One Who Flies of the Cheyenne Alliance is an accomplished
warrior, a fierce defender of his people in the ongoing battle to
prevent further westward expansion of the United States of America.
He is also—or once was—the son and namesake of United
States President George Armstrong Custer. Having rejected nation
and family when confronted with the brutality of U.S. tactics against
the Cheyenne, One Who Flies grieves for his losses in Shadow
of the Storm, solemnly accepting his new way of life.
Shadow of the Storm is the third novel
in the story of One Who Flies, an ambitiously imagined series about
an alternate America where the domestication of riding dinosaurs
by First Nations tribes increases their success in fending off displacement
and genocide at the hands of European explorers. Thwarting the U.S.
in its plans to stretch their nation from coast to coast, the Cheyenne
use young Custer's knowledge as a tool in their resistance. Meanwhile,
Custer Senior—who believes his son died in a major U.S./Cheyenne
battle—has just won a second term as president. Thanks to
the ongoing Cheyenne "problem," this term promises to
be fraught with public controversy over the disputed lands.
One Who Flies pursues a delicate balance, helping
the Cheyenne move in directions that will protect them from the
U.S. war machine, while trying not to betray the fundamental principles
of their culture. His commitment to stopping U.S. expansion is absolute,
despite the high cost of his principles.

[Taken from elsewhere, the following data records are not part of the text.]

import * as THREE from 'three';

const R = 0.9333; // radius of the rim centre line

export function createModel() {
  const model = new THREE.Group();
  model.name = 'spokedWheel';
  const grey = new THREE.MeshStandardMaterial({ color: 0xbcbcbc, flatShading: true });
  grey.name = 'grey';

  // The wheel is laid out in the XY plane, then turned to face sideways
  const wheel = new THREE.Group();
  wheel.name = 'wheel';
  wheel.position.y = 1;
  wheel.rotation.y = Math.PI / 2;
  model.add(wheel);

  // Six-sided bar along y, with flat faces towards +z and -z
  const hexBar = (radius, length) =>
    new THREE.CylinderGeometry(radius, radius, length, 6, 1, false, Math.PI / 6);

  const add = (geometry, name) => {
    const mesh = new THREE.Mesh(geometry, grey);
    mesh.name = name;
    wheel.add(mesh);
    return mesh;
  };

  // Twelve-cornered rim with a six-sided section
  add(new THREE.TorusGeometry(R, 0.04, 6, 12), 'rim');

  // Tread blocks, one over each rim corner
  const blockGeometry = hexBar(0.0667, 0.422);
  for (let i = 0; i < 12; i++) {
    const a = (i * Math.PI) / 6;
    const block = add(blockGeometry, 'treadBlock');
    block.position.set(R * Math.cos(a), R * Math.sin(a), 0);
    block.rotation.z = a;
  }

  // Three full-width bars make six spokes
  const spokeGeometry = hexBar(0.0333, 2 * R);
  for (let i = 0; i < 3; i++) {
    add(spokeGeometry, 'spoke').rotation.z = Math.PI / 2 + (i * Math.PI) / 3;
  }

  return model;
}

In Shadow of the Storm,
he finds himself in love with a woman whose family may never accept
him as a suitable son-in-law, even as he is also drawn into the
deadly world of international politics by a Spanish move to fund
the Cheyenne war council.
Once a reader has swallowed the dinosaur-sized
premise of this alternate history, the tale of One Who Flies becomes
more compelling with each book in the series. Enclosing its father-son
conflict within the life-or-death struggle of the Cheyenne people,
author Kurt R.A. Giambastiani makes Shadow of the Storm
into a tug of war. One Who Flies is caught between his genetic family
and his chosen one, left with a profound sense of loss for his kin
and culture but unable to return to his birth country. Everything
is different; he has even given up simple pleasures like saddle-riding
among a people whose dinosaurs would devour a horse. His bridges
are burned; however, his loyalties solidly with the Cheyenne. The
maturing acceptance of this fate makes One Who Flies an attractive
character—more than ever before, readers will find themselves
solidly on his side.
When Spain decides to meddle in the Cheyenne/U.S.
war, the private pain of each of the Custer men is dragged into
the limelight. The peace discussions bring father and son face to
face, ready or not. Readers will be eager for the reunion, and it
doesn't disappoint. Delicately handled and powerful, it fills in
a portrait of Custer Senior, a favorite villain for many alternate
historians, that is delightfully complex. The heartbreaking positions
of both men—separated by irreconcilable differences that have
not only shattered their families but cost warriors and soldiers
their lives—are so believably communicated that they all but
reach from the page, trying to wring out some consolation and ultimately
unable to get any.
This third entry in an ever-intriguing series
is tightly linked to the books which precede it, and when Shadow
of the Storm comes to its abrupt and horrifying climax, all
the major storylines of the series are left unresolved. The novel
ends with everything in the air: Custer, One Who Flies and the entire
Cheyenne people are still on the edge of catastrophe. Another book
at least will be needed to provide readers—and young George
too—with any sense of closure.
As One Who Flies begins to truly accept the Cheyenne
ways, it is easier for readers to root for him—he is less
an outsider imposing his ways upon them and more a uniquely knowledgeable
member of the tribe. The fact that he can never quite belong to
his new family creates a believably sad tone in this novel, one
that rang less true in the earlier books of this series.
©2003, A.M. Dellamonica;
reprinted by permission